## Task details
Of all the entries below, only the lines from the one with "(.62, 1.45), (.65, 1.5), (.645, 1.57), (.665, 1.61)]" up to and including the one with "moved = [v for" are to be duplicated exactly.

━━ Data for this exercise ━━

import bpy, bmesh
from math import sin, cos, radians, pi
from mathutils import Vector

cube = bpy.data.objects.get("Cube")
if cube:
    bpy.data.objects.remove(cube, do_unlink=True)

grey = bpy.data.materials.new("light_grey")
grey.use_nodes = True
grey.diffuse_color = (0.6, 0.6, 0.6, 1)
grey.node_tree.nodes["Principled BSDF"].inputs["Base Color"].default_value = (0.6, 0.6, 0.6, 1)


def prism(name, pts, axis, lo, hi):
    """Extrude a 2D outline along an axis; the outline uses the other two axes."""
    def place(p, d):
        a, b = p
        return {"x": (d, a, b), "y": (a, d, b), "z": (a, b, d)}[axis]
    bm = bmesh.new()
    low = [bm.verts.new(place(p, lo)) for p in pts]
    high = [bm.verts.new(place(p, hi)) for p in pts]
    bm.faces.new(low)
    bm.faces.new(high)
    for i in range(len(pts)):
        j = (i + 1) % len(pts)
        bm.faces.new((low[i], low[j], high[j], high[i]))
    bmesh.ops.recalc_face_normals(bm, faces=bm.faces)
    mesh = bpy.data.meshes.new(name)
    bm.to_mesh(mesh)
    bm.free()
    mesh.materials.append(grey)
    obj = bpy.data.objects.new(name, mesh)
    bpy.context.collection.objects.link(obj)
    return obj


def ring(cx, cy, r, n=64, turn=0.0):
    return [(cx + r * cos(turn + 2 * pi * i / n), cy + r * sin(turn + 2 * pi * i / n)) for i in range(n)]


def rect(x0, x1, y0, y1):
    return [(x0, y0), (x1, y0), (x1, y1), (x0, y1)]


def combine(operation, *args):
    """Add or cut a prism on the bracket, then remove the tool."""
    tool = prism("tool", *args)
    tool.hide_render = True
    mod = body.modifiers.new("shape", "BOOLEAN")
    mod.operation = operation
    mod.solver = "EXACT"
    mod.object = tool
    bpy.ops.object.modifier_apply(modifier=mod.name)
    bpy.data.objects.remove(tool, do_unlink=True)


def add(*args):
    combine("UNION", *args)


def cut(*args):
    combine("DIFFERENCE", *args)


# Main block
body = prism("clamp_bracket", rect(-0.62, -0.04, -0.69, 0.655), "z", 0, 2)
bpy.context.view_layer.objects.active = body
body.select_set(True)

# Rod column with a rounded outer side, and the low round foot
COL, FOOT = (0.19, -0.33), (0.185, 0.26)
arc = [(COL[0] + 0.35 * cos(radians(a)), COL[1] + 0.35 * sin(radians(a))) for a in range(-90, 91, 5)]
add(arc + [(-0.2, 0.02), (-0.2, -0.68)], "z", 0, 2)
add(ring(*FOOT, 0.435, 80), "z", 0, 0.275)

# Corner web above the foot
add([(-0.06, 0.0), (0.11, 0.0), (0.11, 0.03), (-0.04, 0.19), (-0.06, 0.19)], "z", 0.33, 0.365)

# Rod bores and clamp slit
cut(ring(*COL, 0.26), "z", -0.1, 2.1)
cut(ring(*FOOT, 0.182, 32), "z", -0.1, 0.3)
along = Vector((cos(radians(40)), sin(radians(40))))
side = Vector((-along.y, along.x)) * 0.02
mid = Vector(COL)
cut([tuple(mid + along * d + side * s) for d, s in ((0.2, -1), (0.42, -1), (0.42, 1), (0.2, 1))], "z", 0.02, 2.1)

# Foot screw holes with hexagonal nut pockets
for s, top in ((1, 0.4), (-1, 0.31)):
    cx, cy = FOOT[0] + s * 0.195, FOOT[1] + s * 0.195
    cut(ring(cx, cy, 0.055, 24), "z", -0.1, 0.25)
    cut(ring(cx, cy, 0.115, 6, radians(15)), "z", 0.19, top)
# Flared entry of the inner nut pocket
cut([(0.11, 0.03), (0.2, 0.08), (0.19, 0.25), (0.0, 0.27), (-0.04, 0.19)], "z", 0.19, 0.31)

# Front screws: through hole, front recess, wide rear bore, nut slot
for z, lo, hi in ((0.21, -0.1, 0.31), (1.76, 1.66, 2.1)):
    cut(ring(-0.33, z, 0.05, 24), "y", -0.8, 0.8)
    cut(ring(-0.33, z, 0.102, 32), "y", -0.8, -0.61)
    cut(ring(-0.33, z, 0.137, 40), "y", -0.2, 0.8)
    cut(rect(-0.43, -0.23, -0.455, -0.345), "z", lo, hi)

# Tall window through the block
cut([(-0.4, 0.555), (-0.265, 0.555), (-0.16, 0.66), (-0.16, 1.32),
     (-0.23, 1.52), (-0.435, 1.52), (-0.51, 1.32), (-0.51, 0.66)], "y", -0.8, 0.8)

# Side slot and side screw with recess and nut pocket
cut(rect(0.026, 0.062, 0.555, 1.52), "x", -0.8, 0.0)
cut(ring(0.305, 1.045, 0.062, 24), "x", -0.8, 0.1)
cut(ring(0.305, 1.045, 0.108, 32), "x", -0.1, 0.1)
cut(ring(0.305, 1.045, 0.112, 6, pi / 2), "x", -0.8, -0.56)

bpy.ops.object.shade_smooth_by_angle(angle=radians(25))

━━━
━━ Data for this exercise ━━

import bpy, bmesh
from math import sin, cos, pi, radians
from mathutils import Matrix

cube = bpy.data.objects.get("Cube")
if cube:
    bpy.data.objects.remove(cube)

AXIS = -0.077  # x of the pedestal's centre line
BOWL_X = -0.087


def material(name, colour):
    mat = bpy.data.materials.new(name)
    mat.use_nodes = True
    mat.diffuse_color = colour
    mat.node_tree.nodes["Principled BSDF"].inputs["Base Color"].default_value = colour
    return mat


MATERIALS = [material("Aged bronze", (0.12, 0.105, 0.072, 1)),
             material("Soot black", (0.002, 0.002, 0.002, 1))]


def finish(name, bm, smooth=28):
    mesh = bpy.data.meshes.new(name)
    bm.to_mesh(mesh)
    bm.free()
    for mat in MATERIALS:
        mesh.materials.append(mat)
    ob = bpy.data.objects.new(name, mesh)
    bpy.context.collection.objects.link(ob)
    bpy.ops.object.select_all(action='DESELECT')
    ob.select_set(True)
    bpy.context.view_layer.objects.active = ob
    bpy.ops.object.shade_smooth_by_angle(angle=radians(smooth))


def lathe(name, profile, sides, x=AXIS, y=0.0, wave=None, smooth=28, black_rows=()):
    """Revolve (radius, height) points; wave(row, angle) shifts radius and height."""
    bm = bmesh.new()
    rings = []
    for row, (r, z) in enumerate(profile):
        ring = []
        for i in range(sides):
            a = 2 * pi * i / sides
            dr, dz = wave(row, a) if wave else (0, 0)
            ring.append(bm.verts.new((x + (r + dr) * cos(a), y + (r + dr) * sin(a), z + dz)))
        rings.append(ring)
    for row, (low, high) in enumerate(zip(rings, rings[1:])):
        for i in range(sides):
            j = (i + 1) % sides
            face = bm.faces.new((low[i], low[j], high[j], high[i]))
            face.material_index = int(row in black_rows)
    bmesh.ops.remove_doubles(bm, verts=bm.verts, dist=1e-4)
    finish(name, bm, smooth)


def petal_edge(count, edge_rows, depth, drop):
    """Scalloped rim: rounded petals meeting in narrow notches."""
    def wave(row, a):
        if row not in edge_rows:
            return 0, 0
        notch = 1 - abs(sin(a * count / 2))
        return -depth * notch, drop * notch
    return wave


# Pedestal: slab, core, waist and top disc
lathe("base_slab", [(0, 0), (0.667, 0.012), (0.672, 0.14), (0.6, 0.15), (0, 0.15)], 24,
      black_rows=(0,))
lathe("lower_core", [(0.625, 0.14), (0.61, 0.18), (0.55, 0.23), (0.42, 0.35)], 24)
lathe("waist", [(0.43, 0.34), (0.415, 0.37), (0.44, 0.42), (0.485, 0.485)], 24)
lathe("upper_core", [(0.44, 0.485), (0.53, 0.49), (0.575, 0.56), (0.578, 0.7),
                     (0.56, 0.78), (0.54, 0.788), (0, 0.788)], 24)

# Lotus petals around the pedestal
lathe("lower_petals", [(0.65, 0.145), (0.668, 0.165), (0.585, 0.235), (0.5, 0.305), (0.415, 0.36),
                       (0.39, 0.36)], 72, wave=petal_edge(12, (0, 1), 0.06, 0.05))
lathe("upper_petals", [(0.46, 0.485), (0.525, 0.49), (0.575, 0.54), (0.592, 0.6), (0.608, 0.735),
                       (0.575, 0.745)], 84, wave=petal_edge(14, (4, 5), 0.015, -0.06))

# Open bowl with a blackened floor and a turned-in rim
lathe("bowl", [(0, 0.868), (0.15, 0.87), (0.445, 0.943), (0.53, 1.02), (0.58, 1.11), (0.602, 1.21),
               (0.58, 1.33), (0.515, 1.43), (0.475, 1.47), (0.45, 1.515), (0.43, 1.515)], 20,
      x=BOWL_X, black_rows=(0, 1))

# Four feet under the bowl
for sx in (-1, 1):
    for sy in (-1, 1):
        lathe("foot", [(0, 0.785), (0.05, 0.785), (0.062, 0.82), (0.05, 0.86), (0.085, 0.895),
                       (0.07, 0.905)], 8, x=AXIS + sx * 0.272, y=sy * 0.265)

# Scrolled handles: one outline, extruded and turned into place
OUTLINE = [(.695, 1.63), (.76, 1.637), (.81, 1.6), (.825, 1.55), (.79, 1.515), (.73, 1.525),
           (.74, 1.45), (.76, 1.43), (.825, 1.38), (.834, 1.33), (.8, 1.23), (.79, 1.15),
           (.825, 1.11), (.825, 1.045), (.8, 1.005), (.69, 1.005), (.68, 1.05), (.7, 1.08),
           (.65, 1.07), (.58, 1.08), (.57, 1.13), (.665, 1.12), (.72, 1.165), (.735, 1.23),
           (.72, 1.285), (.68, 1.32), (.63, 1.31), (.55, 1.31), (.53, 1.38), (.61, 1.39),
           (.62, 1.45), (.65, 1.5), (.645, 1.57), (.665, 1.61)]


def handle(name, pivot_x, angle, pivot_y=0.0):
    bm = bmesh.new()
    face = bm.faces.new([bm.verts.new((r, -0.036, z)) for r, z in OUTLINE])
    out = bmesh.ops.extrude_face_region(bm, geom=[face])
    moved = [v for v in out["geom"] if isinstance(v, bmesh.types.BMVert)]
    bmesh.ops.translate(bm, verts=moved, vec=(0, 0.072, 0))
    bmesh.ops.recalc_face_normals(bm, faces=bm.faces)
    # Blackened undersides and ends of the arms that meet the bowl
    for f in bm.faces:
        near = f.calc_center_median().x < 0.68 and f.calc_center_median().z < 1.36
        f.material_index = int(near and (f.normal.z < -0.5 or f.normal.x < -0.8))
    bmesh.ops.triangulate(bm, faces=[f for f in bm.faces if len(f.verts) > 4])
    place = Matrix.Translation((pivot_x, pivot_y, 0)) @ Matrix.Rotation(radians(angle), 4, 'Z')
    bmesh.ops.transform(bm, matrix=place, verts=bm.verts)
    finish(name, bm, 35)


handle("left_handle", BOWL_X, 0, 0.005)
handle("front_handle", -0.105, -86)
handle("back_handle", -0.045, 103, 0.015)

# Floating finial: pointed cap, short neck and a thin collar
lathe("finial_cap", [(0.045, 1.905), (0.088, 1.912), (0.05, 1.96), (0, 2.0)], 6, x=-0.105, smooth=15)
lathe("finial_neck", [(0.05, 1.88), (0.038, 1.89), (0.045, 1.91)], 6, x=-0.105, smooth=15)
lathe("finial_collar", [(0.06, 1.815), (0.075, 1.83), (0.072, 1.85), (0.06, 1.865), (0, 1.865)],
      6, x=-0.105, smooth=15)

━━━

## Answer section
           (.62, 1.45), (.65, 1.5), (.645, 1.57), (.665, 1.61)]


def handle(name, pivot_x, angle, pivot_y=0.0):
    bm = bmesh.new()
    face = bm.faces.new([bm.verts.new((r, -0.036, z)) for r, z in OUTLINE])
    out = bmesh.ops.extrude_face_region(bm, geom=[face])
    moved = [v for v in out["geom"] if isinstance(v, bmesh.types.BMVert)]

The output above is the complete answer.